I liked this section of the course. I knew from this point that I would finish the race, it felt like a victory lap. I started to push myself again.
The hills were as big as they were the first time I ran them and the wind was just as strong. After completing ‘the rollercoaster’ for the second time, I kept my eye out for where I had to turn off. I saw a van over in a field where the next aid station was, so it was pretty obvious, not sure how people missed this in previous years…
Once I reached the van, I dibbed in and pushed along this flat section with a nice tailwind. I started to overtake a couple of people and got chatting with a guy named Rob, we were running the same pace. We chat for a good 4 miles which really took my mind off of any aches, encouraging each other up the last hill. We spotted a guy a way ahead of us and decided to try to catch him before the finish. I managed to overtake him on the last downhill and sprint around to the finish.
I had finished my first ultra marathon in 7 hours 11 minutes (41st place).
Jack and Jahna congratulated me and asked if I’d like anything.
“Just a cup of tea, a cup of tea would be perfect”.

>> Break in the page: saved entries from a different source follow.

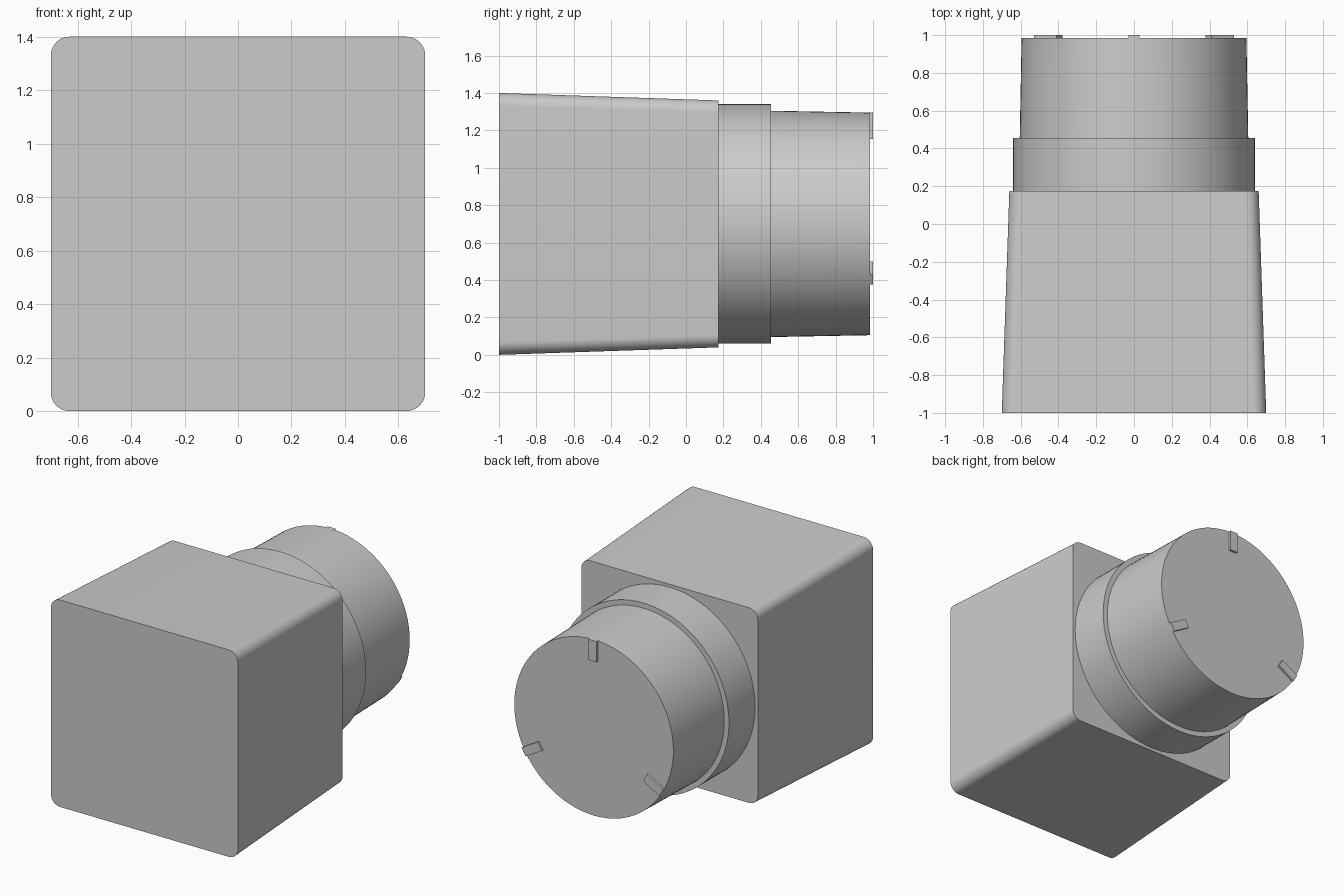
import bpy, bmesh, math
from mathutils import Matrix

cube = bpy.data.objects.get("Cube")
if cube:
    bpy.data.objects.remove(cube, do_unlink=True)

CENTRE_Z = 0.70

grey = bpy.data.materials.new("light_grey")
grey.use_nodes = True
colour = (0.6, 0.6, 0.6, 1)
grey.diffuse_color = colour
grey.node_tree.nodes["Principled BSDF"].inputs["Base Color"].default_value = colour


def finish(name, bm):
    """Turn a bmesh into a grey object with sharp edges kept."""
    bmesh.ops.recalc_face_normals(bm, faces=bm.faces)
    mesh = bpy.data.meshes.new(name)
    bm.to_mesh(mesh)
    bm.free()
    mesh.materials.append(grey)
    obj = bpy.data.objects.new(name, mesh)
    bpy.context.collection.objects.link(obj)
    bpy.ops.object.select_all(action="DESELECT")
    obj.select_set(True)
    bpy.context.view_layer.objects.active = obj
    bpy.ops.object.shade_smooth_by_angle(angle=math.radians(30))
    return obj


def circle(radius, count=128):
    return [(radius * math.cos(math.tau * i / count),
             radius * math.sin(math.tau * i / count)) for i in range(count)]


def rounded_square(half, radius, steps=10):
    points = []
    for corner in range(4):
        mid = math.radians(45 + 90 * corner)
        cx = math.copysign(half - radius, math.cos(mid))
        cz = math.copysign(half - radius, math.sin(mid))
        for i in range(steps + 1):
            a = math.pi / 2 * (corner + i / steps)
            points.append((cx + radius * math.cos(a), cz + radius * math.sin(a)))
    return points


def loft(name, sections):
    """Join matching outlines, each at its own depth y, into a capped solid."""
    bm = bmesh.new()
    rings = [[bm.verts.new((x, y, CENTRE_Z + z)) for x, z in outline]
             for y, outline in sections]
    for a, b in zip(rings, rings[1:]):
        for i in range(len(a)):
            j = (i + 1) % len(a)
            bm.faces.new((a[i], a[j], b[j], b[i]))
    bm.faces.new(rings[0])
    bm.faces.new(rings[-1])
    return finish(name, bm)


# Tapered square body with rounded long edges
loft("body", [(-1, rounded_square(0.70, 0.07)), (0.175, rounded_square(0.66, 0.066))])

# Round collar and slightly drafted barrel
loft("collar", [(0.175, circle(0.64)), (0.455, circle(0.64))])
loft("barrel", [(0.455, circle(0.605)), (0.985, circle(0.595))])

# Three radial ribs on the back face
for index, name in enumerate(("top_rib", "right_rib", "left_rib")):
    bm = bmesh.new()
    bmesh.ops.create_cube(bm, size=1)
    place = (Matrix.Translation((0, 0, CENTRE_Z))
             @ Matrix.Rotation(-math.tau / 3 * index, 4, "Y")
             @ Matrix.Translation((0, 0.985, 0.525))
             @ Matrix.Diagonal((0.06, 0.03, 0.14, 1)))
    bmesh.ops.transform(bm, matrix=place, verts=bm.verts)
    finish(name, bm)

As they ran off to get me one, I collected my medal and cheered people through the finish line.
I really, really enjoyed this race. The atmosphere was brilliant, the aid stations we’re minimal, but well stocked with water and the route was very well planned – I had no trouble following the markers. I’ve also got to give a massive thanks to all of the race marshals as well as Jack and Jahna. The conditions were horrendous, so they’re all absolute heroes standing out there for hours to keep us runners happy. Although it was tough, I’m very glad that this was my first ultra.
I will definitely be back for another Endurance Life race. Maybe during month with a bit of sun though! Check out their website here www.endurancelife.com
Inov8 Roclite 243
OMM Trail TShirt
Inov8 Arm Warmers
Inov8 Race Elite Raceshell
Salomon S-Lab Sense Shorts
Salomon S-Lab Sense Ultra Set
Salomon S-Lab Gloves